Parts of this region consisted of open woods of mesquite, with a pronounced understory of grasses. The grasses in this community contained a layer of taller species such as hooded windmill grass (Chloris cucullata), and a layer of shorter species such as grama (Bouteloua spp.). In some places dense stands of Texas prickly pear (Opuntia engelmannii var. lindheimeri) occurred instead of shrubs and grasses.
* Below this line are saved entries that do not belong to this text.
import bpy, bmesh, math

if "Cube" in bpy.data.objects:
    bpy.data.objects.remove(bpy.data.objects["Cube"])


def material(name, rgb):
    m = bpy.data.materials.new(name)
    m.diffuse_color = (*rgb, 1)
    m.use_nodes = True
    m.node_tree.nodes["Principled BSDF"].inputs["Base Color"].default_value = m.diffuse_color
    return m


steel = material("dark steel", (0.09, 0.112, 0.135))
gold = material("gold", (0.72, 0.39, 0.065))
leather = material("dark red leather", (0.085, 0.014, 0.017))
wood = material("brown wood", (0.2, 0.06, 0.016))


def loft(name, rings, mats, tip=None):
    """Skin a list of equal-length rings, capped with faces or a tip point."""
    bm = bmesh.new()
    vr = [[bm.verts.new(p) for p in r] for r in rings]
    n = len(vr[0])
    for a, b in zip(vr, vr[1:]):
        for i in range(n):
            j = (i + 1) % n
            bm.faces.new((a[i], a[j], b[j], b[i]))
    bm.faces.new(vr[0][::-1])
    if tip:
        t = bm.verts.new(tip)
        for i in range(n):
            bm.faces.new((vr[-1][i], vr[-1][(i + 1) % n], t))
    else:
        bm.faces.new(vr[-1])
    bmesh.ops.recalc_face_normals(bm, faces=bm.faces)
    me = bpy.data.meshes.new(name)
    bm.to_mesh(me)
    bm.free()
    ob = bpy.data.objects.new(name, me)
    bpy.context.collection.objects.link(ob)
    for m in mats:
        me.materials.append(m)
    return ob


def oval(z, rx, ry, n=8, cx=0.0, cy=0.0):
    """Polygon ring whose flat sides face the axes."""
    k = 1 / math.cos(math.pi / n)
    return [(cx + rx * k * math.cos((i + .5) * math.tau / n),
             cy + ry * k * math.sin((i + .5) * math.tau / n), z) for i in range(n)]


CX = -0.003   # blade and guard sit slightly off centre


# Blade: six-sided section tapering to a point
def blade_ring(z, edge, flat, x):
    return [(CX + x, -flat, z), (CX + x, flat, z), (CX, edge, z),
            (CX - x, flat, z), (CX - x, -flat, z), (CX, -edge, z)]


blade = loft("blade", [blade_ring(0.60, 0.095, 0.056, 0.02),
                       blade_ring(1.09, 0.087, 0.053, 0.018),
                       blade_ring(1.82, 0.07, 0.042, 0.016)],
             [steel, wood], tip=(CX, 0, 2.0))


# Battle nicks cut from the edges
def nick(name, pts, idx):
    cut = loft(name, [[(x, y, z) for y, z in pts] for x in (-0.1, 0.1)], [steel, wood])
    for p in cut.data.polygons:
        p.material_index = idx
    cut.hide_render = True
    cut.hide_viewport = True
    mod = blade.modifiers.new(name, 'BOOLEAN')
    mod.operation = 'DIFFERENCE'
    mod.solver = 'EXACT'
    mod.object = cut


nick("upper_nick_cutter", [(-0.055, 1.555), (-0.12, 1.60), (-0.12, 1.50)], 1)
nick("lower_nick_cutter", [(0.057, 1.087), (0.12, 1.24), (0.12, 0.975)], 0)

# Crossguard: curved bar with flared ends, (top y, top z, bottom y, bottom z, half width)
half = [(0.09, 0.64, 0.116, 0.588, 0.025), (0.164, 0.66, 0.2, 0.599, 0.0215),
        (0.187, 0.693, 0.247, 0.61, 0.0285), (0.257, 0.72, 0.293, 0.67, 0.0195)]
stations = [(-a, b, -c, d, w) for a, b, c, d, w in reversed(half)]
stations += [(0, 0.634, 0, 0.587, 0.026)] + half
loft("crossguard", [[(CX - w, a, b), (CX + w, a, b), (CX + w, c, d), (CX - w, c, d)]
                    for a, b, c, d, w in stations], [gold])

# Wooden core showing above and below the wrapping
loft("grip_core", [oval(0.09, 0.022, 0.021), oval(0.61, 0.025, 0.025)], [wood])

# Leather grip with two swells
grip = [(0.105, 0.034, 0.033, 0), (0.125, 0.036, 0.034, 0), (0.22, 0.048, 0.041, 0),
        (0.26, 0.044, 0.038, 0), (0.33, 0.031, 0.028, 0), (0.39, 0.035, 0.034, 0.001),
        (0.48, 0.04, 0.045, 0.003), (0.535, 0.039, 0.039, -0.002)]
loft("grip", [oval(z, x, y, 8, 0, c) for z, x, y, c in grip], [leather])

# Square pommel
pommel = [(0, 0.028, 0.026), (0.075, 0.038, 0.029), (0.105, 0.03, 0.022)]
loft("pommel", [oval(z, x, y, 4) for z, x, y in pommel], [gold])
Brushy species include huisache (Vachellia farnesiana var. farnesiana), desert hackberry (Celtis pallida), cenizo (Leucophyllum frutescens), whitebrush, Texas prickly pear, and tasajillo (Cylindropuntia leptocaulis).

Mexican palmettos (Sabal mexicana) and Montezuma cypresses (Taxodium mucronatum) grow in riparian zones, such as along the Rio Grande.[2]


Mammals of the Tamaulipan mezquital include the Mexican prairie dog (Cynomys mexicanus), ocelot (Leopardus pardalis), Gulf Coast jaguarundi (Puma yagouaroundi cacomitli) southern plains woodrat (Neotoma micropus), and Mexican spiny pocket mouse (Liomys irroratus).[2] Mexican black bears (Ursus americanus eremicus) and cougars inhabit the Sierra de Picachos.[3] The southern part of the ecoregion is an Endemic Bird Area and is home to the red-crowned amazon (Amazona viridigenalis), crimson-collared grosbeak (Rhodothraupis celaeno), Altamira yellowthroat (Geothlypis flavovelata), and Tamaulipas crow (Corvus imparatus).[2]

See also[edit]


  1. ^ a b c d Hoekstra, J. M.; Molnar, J. L.; Jennings, M.; Revenga, C.; Spalding, M. D.; Boucher, T. M.; Robertson, J. C.; Heibel, T. J.; Ellison, K. (2010). Molnar, J. L., ed. The Atlas of Global Conservation: Changes, Challenges, and Opportunities to Make a Difference. University of California Press. ISBN 978-0-520-26256-0. 
  2. ^ a b c d e "Tamaulipan mezquital". Terrestrial Ecoregions. World Wildlife Fund. Retrieved 2010-11-25. 
  3. ^ World Wildlife Fund, ed. (2001). "Tamaulipan mezquital". WildWorld Ecoregion Profile. National Geographic Society. Archived from the original on 2010-03-08. Retrieved 2010-11-25.